BELLVILLE -- Henry Richards knew his Steadfast Fly-In Hot Rod Classic on Saturday would not be your normal weekend car show.
The award-winning owner of Steadfast Manufacturing didn't want it any other way.
He wanted true car lovers coming to his home and business, located side by side on six acres along Rhinehart Road.
"In your typical car show, you have got guys that are going to roll in and they're going to sit on their lawn chairs all day. They are going to be bringing cars they didn't build themselves. And they are going to be hoping for a big award," Richards said.
"This show here ... there are no awards. There are no entry fees. These are guys who are in it for the love of the game. These are the purists," Henry said as threatening clouds rolled overhead.
"We know that it was possibly going to rain today. It's rained a few days around here. And we have guys coming from Arkansas and Arizona and Oklahoma who drove through the rain to get here. These guys are here because they love their cars," Richards said.
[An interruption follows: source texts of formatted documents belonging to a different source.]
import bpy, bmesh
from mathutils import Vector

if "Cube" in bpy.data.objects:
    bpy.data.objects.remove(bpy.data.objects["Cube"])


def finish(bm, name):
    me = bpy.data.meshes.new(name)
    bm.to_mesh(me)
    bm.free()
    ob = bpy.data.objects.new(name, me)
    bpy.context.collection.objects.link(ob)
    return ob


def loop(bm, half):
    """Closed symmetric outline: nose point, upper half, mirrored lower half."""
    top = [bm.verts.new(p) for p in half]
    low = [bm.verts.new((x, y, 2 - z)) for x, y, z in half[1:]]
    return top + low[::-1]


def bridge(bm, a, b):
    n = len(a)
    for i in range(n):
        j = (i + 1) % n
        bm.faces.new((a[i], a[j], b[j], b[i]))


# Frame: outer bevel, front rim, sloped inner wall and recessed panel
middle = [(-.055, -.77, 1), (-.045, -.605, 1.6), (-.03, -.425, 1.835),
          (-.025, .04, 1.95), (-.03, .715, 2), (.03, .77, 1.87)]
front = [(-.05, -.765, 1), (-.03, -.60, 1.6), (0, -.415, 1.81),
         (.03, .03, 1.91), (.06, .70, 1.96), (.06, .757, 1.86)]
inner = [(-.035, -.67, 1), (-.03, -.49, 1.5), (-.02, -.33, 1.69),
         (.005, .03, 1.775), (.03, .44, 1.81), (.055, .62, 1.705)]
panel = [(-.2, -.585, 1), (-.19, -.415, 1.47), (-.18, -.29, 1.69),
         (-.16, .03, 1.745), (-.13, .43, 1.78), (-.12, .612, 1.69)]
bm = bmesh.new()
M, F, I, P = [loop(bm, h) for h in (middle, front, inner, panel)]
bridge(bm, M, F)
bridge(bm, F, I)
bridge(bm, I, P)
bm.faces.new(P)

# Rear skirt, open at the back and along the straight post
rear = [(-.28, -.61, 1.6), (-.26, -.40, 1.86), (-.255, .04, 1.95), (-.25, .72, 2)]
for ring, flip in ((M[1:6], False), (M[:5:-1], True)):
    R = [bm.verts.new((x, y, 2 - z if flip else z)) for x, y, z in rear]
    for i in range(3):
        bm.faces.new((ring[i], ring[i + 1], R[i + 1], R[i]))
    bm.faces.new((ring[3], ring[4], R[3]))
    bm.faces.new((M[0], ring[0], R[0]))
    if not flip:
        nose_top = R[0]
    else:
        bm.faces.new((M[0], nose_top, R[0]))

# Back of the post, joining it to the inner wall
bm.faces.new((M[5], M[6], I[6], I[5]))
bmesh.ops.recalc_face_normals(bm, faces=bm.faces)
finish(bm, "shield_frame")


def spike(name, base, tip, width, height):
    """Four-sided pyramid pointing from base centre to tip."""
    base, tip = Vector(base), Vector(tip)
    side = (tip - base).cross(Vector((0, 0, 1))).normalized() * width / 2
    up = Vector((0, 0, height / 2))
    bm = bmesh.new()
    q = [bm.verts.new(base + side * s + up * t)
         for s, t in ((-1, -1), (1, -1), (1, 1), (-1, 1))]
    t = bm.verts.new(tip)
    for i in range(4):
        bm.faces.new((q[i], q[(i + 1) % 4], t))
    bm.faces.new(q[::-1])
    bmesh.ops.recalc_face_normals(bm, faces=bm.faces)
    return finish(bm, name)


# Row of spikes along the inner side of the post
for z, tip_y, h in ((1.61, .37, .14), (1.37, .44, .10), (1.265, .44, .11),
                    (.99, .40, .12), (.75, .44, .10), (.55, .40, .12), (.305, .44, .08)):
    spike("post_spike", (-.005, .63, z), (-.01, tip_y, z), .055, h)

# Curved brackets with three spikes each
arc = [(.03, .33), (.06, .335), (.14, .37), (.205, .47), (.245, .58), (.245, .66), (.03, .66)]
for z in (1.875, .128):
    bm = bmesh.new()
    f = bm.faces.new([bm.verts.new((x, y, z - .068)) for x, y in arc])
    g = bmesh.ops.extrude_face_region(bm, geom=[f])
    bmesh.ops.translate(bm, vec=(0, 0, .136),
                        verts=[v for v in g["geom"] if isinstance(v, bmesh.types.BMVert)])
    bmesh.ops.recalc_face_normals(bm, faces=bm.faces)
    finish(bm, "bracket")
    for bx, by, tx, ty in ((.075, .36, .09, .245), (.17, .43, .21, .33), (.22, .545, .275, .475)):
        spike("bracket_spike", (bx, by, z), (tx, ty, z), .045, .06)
"Most of the guys here have built their own cars," he said, standing outside his own 7,800-square foot facility.
That building of cars is Richards' true passion. In 2020, he constructed a 1932 Ford Coupe that was selected a national Hot Rod of the Year by Classic Instruments Street Rod. It took 2 1/2 years to produce it from the ground up for a buyer in Wellington in Lorain County.
Folks buying from Richards, a Crestview High School graduate, know the final product is worth the wait.
It's that kind of passion that led to hundreds of car enthusiasts milling around the site Saturday. Hot rods and vintage cars of all shapes, sizes and colors provided amazing views everywhere participants looked.
Tall Timber Inn supplied tons of chicken wings for those in attendance, many of whom waited in a long line to register for the day's lone prize -- a car chassis being given away by Richards valued at around $22,000.
Richards said the show included seven completely Steadfast Manufacturing-built cars and another 10 his business had done work on.
Richards said the idea behind the fly-in was to give back to car lovers who have given so much to his business over the years.
It's likely the turnout exceeded even Richards' expectations as cars continued to roll into the show.
"I'm excited," he said with a smile. "There are a few cars here for sure. I didn't really know what to expect. I had no clue.
"I didn't advertise the show locally because I knew we'd have a lot of people coming in from out of state," he said.
The chassis is a symbol of blessings to Richards, who openly shares his faith in God.
"When we give that chassis away, I want to use it to share what God has done for us over the years. It's our way of saying thanks for all the people we have crossed paths with and the many wonderful opportunities we've had through this business and our passion," Richards said.
Richards said he has officially shut his shop down to new orders.
"We won't take on any more (new) business," Richards said. "I've got enough business to keep us going for probably three or four lifetimes. I always try to work ahead (in terms of orders) and we have more than enough to keep us busy."